  19. Ash888 says:


    Thank you for giving me such a detailed description of your family life. I’m glad your kids were able to benefit so positively from the government school system. Unfortunately, they are an exception to the rule. As a product of the public school system myself, I received top grades in all my classes, yet later I realized what little I knew about history, science, the world, the list goes on, until I decided to study on my own.

    And I’m not about to see “Sicko.” This is from a man who glorifies the Cuban healthcare system, and only shows the nice part, which is the part that caters to rich capitalist tourists. Care that the actual citizens receive is more along these lines:

  20. Roadrunner says:

    My kids are not the exception to the rule. There are many kids that are doing just as well in public schools across the country. My job requires frequent travel across this beautiful country of ours. I meet many young people who are very well educated thanks to our school system. The common denominator is usually that their parents took an active role in their education. The ones that fail simply don’t apply themselves. With any program there is always room for improvement. The main things lacking in our system is funding and parent involvement.

    I don’t know where you went to school.

    I do know that my kids learned reading, writing, algebra, geometry, trigonometry the basics in earth science, biology, chemistry American History and World History. That’s quite a bit in 12 years. Now they have the choice in community colleges to advance their studies in any of those areas and a multitude of others if they so choose.

    May I suggest if you want to learn more about history and science that you check out your local Community College, I’m sure they would be glad to help you.

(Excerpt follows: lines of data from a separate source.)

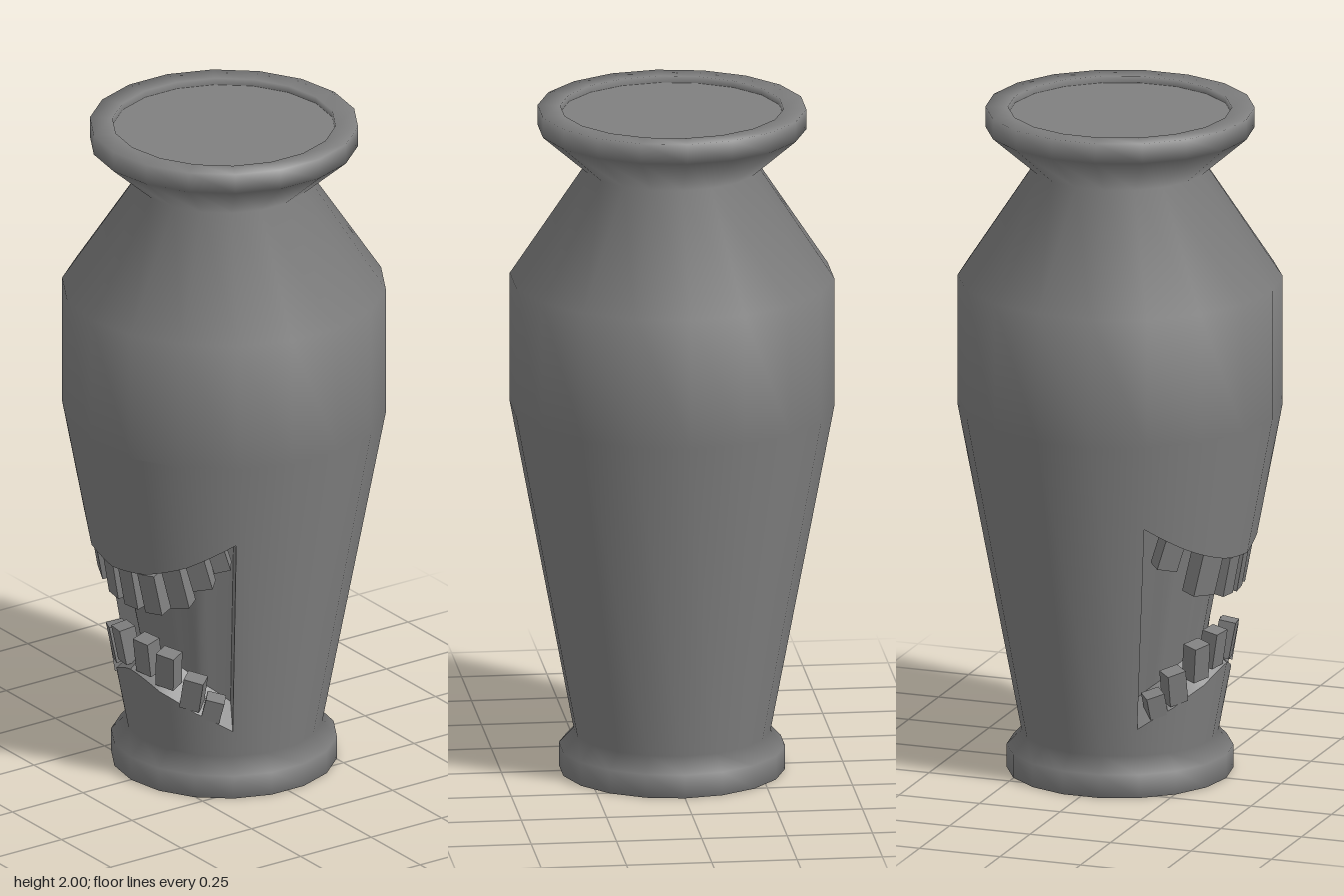
import * as THREE from 'three';
import { toCreasedNormals } from 'three/addons/utils/BufferGeometryUtils.js';

const SIDES = 18, Y0 = 0.115, Y1 = 1.1, R0 = 0.287, R1 = 0.473;
const CORNER = 60;                        // mouth corners, degrees either side of -x
const rad = THREE.MathUtils.degToRad;
const material = new THREE.MeshStandardMaterial({ color: 0x808080 });
const doubleSided = new THREE.MeshStandardMaterial({ color: 0x808080, side: THREE.DoubleSide });

// Profile from foot to rim; the belly is the span starting at BELLY
const PROFILE = [[0.3, 0], [0.33, 0], [0.33, 0.07], [R0, Y0], [R1, Y1], [R1, 1.49],
  [0.255, 1.82], [0.392, 1.94], [0.392, 2], [0.326, 2], [0.326, 1.98]];
const BELLY = 3;

// Point on the 18-sided belly, at degrees from -x towards +z
const bellyT = y => (y - Y0) / (Y1 - Y0);
function bellyPoint(deg, y, inset = 0) {
  const local = ((deg % 20) + 20) % 20 - 10;
  const radius = THREE.MathUtils.lerp(R0, R1, bellyT(y));
  const r = radius * Math.cos(rad(10)) / Math.cos(rad(local)) - inset;
  return [-r * Math.cos(rad(deg)), y, r * Math.sin(rad(deg))];
}

// Mouth edges: the lips come closest in the middle
const upperLip = deg => 0.69 + 0.15 * (deg / CORNER) ** 2;
const lowerLip = deg => 0.35 - 0.15 * Math.abs(deg / CORNER) ** 1.2;

// Surface through columns of points, columns running anticlockwise seen from outside
function sheet(columns) {
  const rows = columns[0].length, index = [];
  for (let i = 0; i < columns.length - 1; i++) {
    for (let j = 0; j < rows - 1; j++) {
      const a = i * rows + j, b = a + rows;
      index.push(a, b, b + 1, a, b + 1, a + 1);
    }
  }
  const geometry = new THREE.BufferGeometry();
  geometry.setAttribute('position', new THREE.Float32BufferAttribute(columns.flat(2), 3));
  geometry.setIndex(index);
  geometry.computeVertexNormals();
  return geometry;
}

// Turned body, left open where the mouth strips go
function turnedBody() {
  const geometry = new THREE.LatheGeometry(PROFILE.map(p => new THREE.Vector2(...p)), SIDES, Math.PI / 2);
  const spans = PROFILE.length - 1, all = geometry.index.array, kept = [];
  for (let q = 0; q < all.length / 6; q++) {
    const side = Math.floor(q / spans);
    const open = q % spans === BELLY && side >= 6 && side < 12;
    if (!open) kept.push(...all.slice(q * 6, q * 6 + 6));
  }
  geometry.setIndex(kept);
  return geometry;
}

// Strip of belly wall whose shading continues that of the turned body
function bellyStrip(angles, low, high, bodyNormals) {
  const columns = angles.map(a => [bellyPoint(a, low(a)), bellyPoint(a, high(a))]);
  const bottom = new THREE.Vector2(bodyNormals.getX(BELLY), bodyNormals.getY(BELLY));
  const top = new THREE.Vector2(bodyNormals.getX(BELLY + 1), bodyNormals.getY(BELLY + 1));
  const normals = angles.flatMap((a, i) => columns[i].flatMap(p => {
    const n = bottom.clone().lerp(top, bellyT(p[1]));
    return new THREE.Vector3(-n.x * Math.cos(rad(a)), n.y, n.x * Math.sin(rad(a))).normalize().toArray();
  }));
  const geometry = sheet(columns);
  geometry.setAttribute('normal', new THREE.Float32BufferAttribute(normals, 3));
  return geometry;
}

export function createModel() {
  const model = new THREE.Group();
  const add = (name, geometry, mat = material, parent = model) => {
    const mesh = new THREE.Mesh(geometry, mat);
    mesh.name = name;
    parent.add(mesh);
    return mesh;
  };

  // Vase body with its flat ends
  const body = turnedBody();
  add('body', body);
  const base = add('base', new THREE.CircleGeometry(0.3, SIDES));
  base.rotation.x = Math.PI / 2;
  const top = add('topDisc', new THREE.CircleGeometry(0.326, SIDES));
  top.rotation.x = -Math.PI / 2;
  top.position.y = 1.98;

  // Belly wall above and below the mouth
  const angles = [];
  for (let a = -CORNER; a <= CORNER; a += 5) angles.push(a);
  const normals = body.attributes.normal;
  add('bellyAboveMouth', bellyStrip(angles, upperLip, () => Y1, normals));
  add('bellyBelowMouth', bellyStrip(angles, () => Y0, lowerLip, normals));

  // Recess of the mouth: sloping lower lip, corners, back wall and upper lip
  const recessColumn = (a, depth) => [
    bellyPoint(a, lowerLip(a)), bellyPoint(a, lowerLip(a) + depth * 0.7, depth),
    bellyPoint(a, upperLip(a), depth), bellyPoint(a, upperLip(a)),
  ];
  const recess = [recessColumn(-CORNER, 0), ...angles.map(a => recessColumn(a, 0.09)), recessColumn(CORNER, 0)];
  add('mouthRecess', toCreasedNormals(sheet(recess), rad(35)), doubleSided);

  // Teeth: angle, height of centre, length, width
  const upper = [[-47, 0.745, 0.09, 0.065], [-26, 0.665, 0.13, 0.085], [-8, 0.635, 0.12, 0.06],
    [6, 0.635, 0.13, 0.06], [20, 0.64, 0.13, 0.06], [33, 0.675, 0.13, 0.06],
    [44, 0.735, 0.11, 0.06], [53, 0.785, 0.08, 0.05]];
  const lower = [[10, 0.41, 0.11, 0.06], [24, 0.385, 0.11, 0.06], [38, 0.32, 0.1, 0.06], [49, 0.27, 0.07, 0.055]];
  const mirrored = lower.map(([deg, ...rest]) => [-deg, ...rest]);

  const addTeeth = (name, teeth, inset, roll) => {
    const group = new THREE.Group();
    group.name = name;
    for (const [deg, y, length, width] of teeth) {
      const tooth = add('tooth', new THREE.BoxGeometry(width, length, 0.05), material, group);
      tooth.position.set(...bellyPoint(deg, y, inset));
      const facing = Math.atan2(-Math.cos(rad(deg)), Math.sin(rad(deg)));
      tooth.rotation.set(0.18, facing, roll * deg / CORNER, 'YXZ');
    }
    model.add(group);
  };
  addTeeth('upperTeeth', upper, 0.035, 0.3);
  addTeeth('lowerTeeth', [...mirrored, ...lower], 0.025, -0.3);

  return model;
}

    You make a good point on The Cuba issue I’ll respond to that at another time. (It’s past my bedtime sorry)